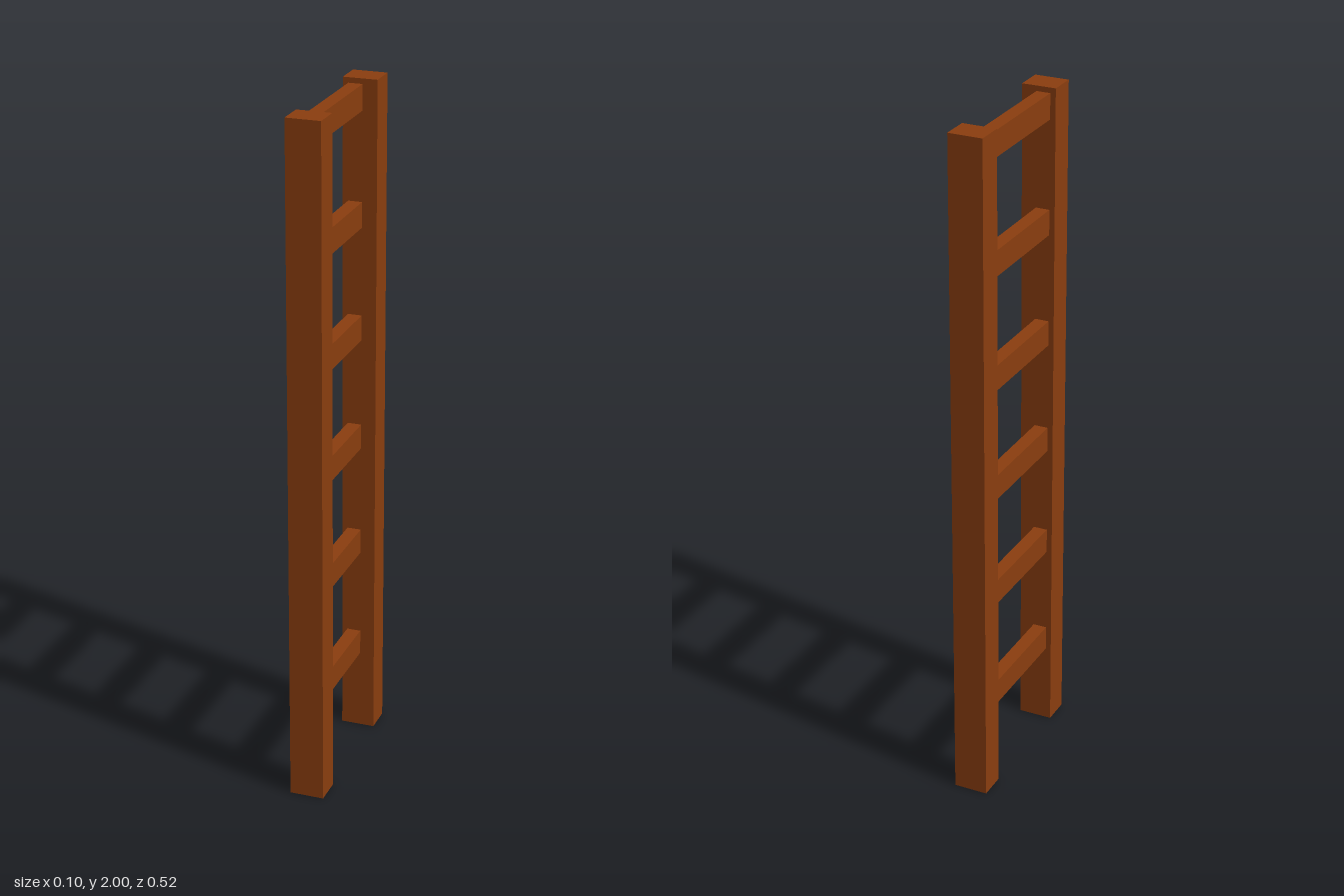
import * as THREE from 'three';

export function createModel() {
  const model = new THREE.Group();
  model.name = 'ladder';
  const wood = new THREE.MeshStandardMaterial({ color: 0x8b3e0f, flatShading: true });

  const addBeam = (name, [w, h, d], [x, y, z]) => {
    const beam = new THREE.Mesh(new THREE.BoxGeometry(w, h, d), wood);
    beam.name = name;
    beam.position.set(x, y, z);
    model.add(beam);
  };

  // Two upright side rails
  const railDepth = 0.083, railZ = 0.2195;
  addBeam('frontRail', [0.1, 2, railDepth], [0, 1, railZ]);
  addBeam('backRail', [0.1, 2, railDepth], [0, 1, -railZ]);

  // Six evenly spaced rungs, set slightly off the rail centreline
  const rungLength = 2 * railZ - railDepth;
  for (let i = 0; i < 6; i++) {
    addBeam(`rung${i + 1}`, [0.041, 0.074, rungLength], [-0.0135, 0.281 + i / 3, 0]);
  }
  return model;
}
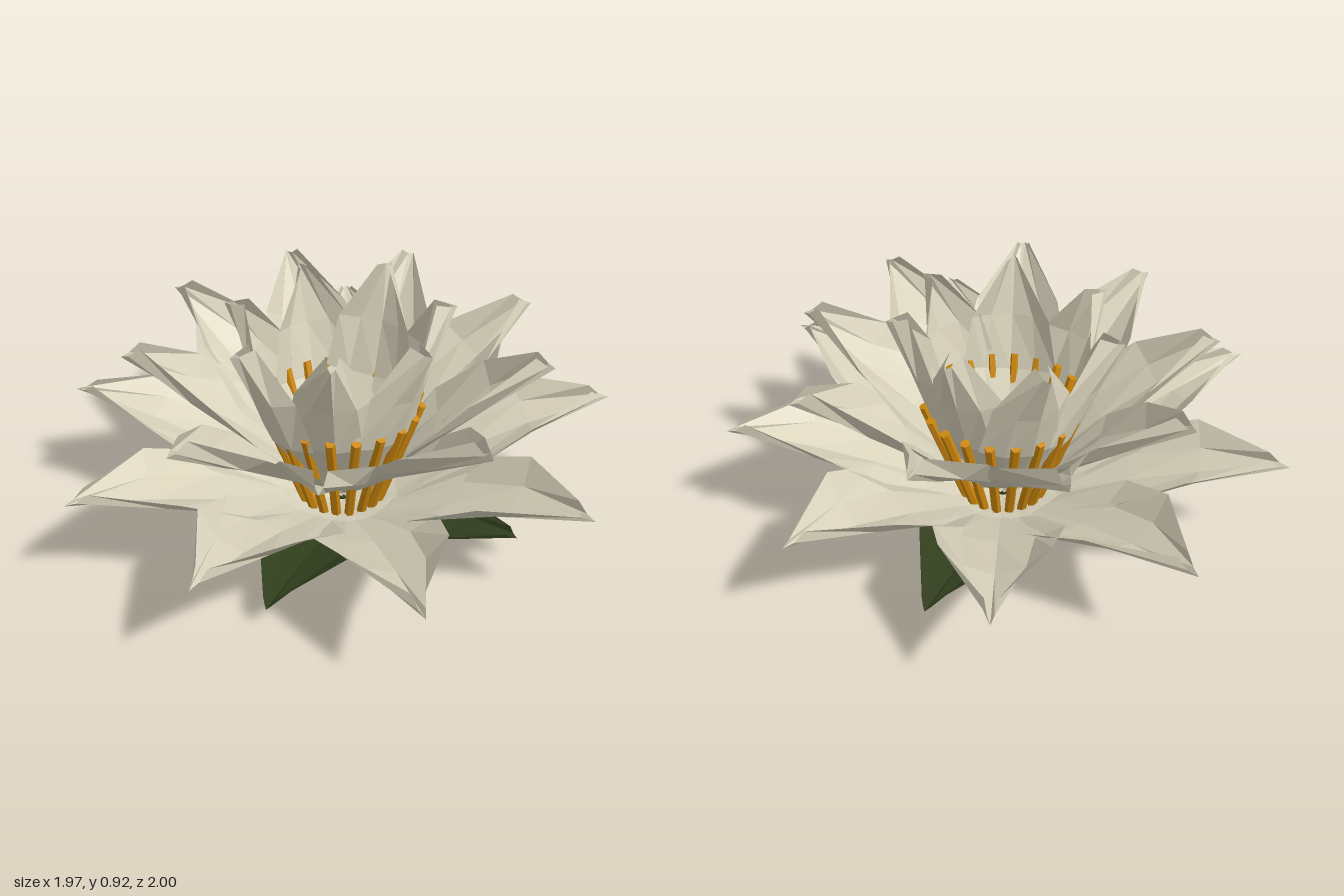
import * as THREE from 'three';

const mat = (name, color) => {
  const m = new THREE.MeshStandardMaterial({ color, flatShading: true, side: THREE.DoubleSide });
  m.name = name;
  return m;
};

// Blade pointing along +x: rows are [radius, height, halfWidth, cup], edges lifted along the profile normal
function bladeGeometry(rows, tipBack) {
  const cols = [-1, -0.55, 0, 0.55, 1];
  const pos = [], index = [];
  rows.forEach(([r, y, w, cup], i) => {
    const a = rows[Math.max(i - 1, 0)], b = rows[Math.min(i + 1, rows.length - 1)];
    const len = Math.hypot(b[0] - a[0], b[1] - a[1]);
    const dr = (b[0] - a[0]) / len, dy = (b[1] - a[1]) / len;
    const back = i === rows.length - 1 ? tipBack : 0;
    for (const v of cols) {
      const lift = cup * v * v, pull = back * Math.abs(v);
      pos.push(r - dy * lift - dr * pull, y + dr * lift - dy * pull, w * v);
    }
  });
  const n = cols.length;
  for (let i = 0; i < rows.length - 1; i++) {
    for (let j = 0; j < n - 1; j++) {
      const p = i * n + j;
      index.push(p, p + 1, p + n, p + 1, p + n + 1, p + n);
    }
  }
  const g = new THREE.BufferGeometry();
  g.setAttribute('position', new THREE.Float32BufferAttribute(pos, 3));
  g.setIndex(index);
  const flat = g.toNonIndexed();
  flat.computeVertexNormals();
  return flat;
}

export function createModel() {
  const model = new THREE.Group();
  model.name = 'waterLily';
  const cream = mat('cream', 0xd9d3bc);
  const gold = mat('gold', 0xd08a0e);
  const green = mat('deepGreen', 0x313e1d);

  // Heights in rows are above the ring's base; each petal is [angle in degrees, tip radius]
  const rings = [
    {
      name: 'outerPetal', base: 0.09, tipBack: 0.06,
      rows: [[0.02, 0, 0.03, 0], [0.2, 0.05, 0.12, 0.015], [0.45, 0.17, 0.23, 0.07],
        [0.7, 0.27, 0.185, 0.105], [1, 0.36, 0.022, 0.06]],
      petals: [[0, 0.99], [39, 0.99], [81.5, 1.01], [122, 1.04], [163, 1.02], [199, 1.04],
        [239, 1.03], [277.5, 1.01], [317, 1.01]],
    },
    {
      name: 'middlePetal', base: 0.11, tipBack: 0.03,
      rows: [[0, 0, 0.03, 0], [0.17, 0.14, 0.12, 0.02], [0.36, 0.305, 0.205, 0.07],
        [0.56, 0.45, 0.155, 0.095], [0.78, 0.62, 0.022, 0.075]],
      petals: [[21, 0.77], [60, 0.74], [99.5, 0.79], [141, 0.8], [178.6, 0.81], [221, 0.765],
        [261, 0.77], [299.6, 0.77], [337.5, 0.76]],
    },
    {
      name: 'innerPetal', base: 0.13, tipBack: 0.01,
      rows: [[0, 0, 0.02, 0], [0.14, 0.13, 0.1, 0.02], [0.27, 0.34, 0.175, 0.065],
        [0.335, 0.54, 0.14, 0.085], [0.41, 0.745, 0.022, 0.08]],
      petals: [[-16, 0.385], [40, 0.4], [90, 0.41], [141, 0.4], [193, 0.44], [242, 0.43], [293, 0.41]],
    },
  ];
  for (const { name, base, tipBack, rows, petals } of rings) {
    const [tipRadius, tipHeight] = rows[rows.length - 1];
    const geometry = bladeGeometry(rows, tipBack);
    for (const [deg, radius] of petals) {
      const petal = new THREE.Mesh(geometry, cream);
      petal.name = name;
      petal.position.y = base;
      // petals that reach further out droop lower
      petal.scale.set(radius / tipRadius, 1 - (radius - tipRadius) / tipHeight, 1);
      petal.rotation.y = -THREE.MathUtils.degToRad(deg);
      model.add(petal);
    }
  }

  // Stamens: a flaring ring of thin rods
  const stamenCount = 20;
  const foot = new THREE.Vector3(0.15, 0.125, 0), head = new THREE.Vector3(0.285, 0.53, 0);
  const along = head.clone().sub(foot);
  const rod = new THREE.CylinderGeometry(0.018, 0.018, along.length(), 6);
  rod.rotateZ(-Math.atan2(along.x, along.y));
  rod.translate((foot.x + head.x) / 2, (foot.y + head.y) / 2, 0);
  for (let i = 0; i < stamenCount; i++) {
    const stamen = new THREE.Mesh(rod, gold);
    stamen.name = 'stamen';
    stamen.rotation.y = (i / stamenCount) * Math.PI * 2;
    model.add(stamen);
  }

  // Four broad leaves below the flower
  const leafGeometry = bladeGeometry([[0, 0, 0.03, 0.05], [0.15, 0.025, 0.15, 0.07],
    [0.32, 0.055, 0.2, 0.07], [0.68, 0.095, 0.025, 0.03]], 0.03);
  for (let i = 0; i < 4; i++) {
    const leaf = new THREE.Mesh(leafGeometry, green);
    leaf.name = 'leaf';
    leaf.rotation.y = THREE.MathUtils.degToRad(22 - 90 * i);
    model.add(leaf);
  }
  return model;
}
========================================================================
Exactly the lines above from the one with "const mat = (name, color)" to the one with "rows.forEach(([r, y, w, cup], i)", both included, are to be quoted; leave the rest out.

const mat = (name, color) => {
  const m = new THREE.MeshStandardMaterial({ color, flatShading: true, side: THREE.DoubleSide });
  m.name = name;
  return m;
};

// Blade pointing along +x: rows are [radius, height, halfWidth, cup], edges lifted along the profile normal
function bladeGeometry(rows, tipBack) {
  const cols = [-1, -0.55, 0, 0.55, 1];
  const pos = [], index = [];
  rows.forEach(([r, y, w, cup], i) => {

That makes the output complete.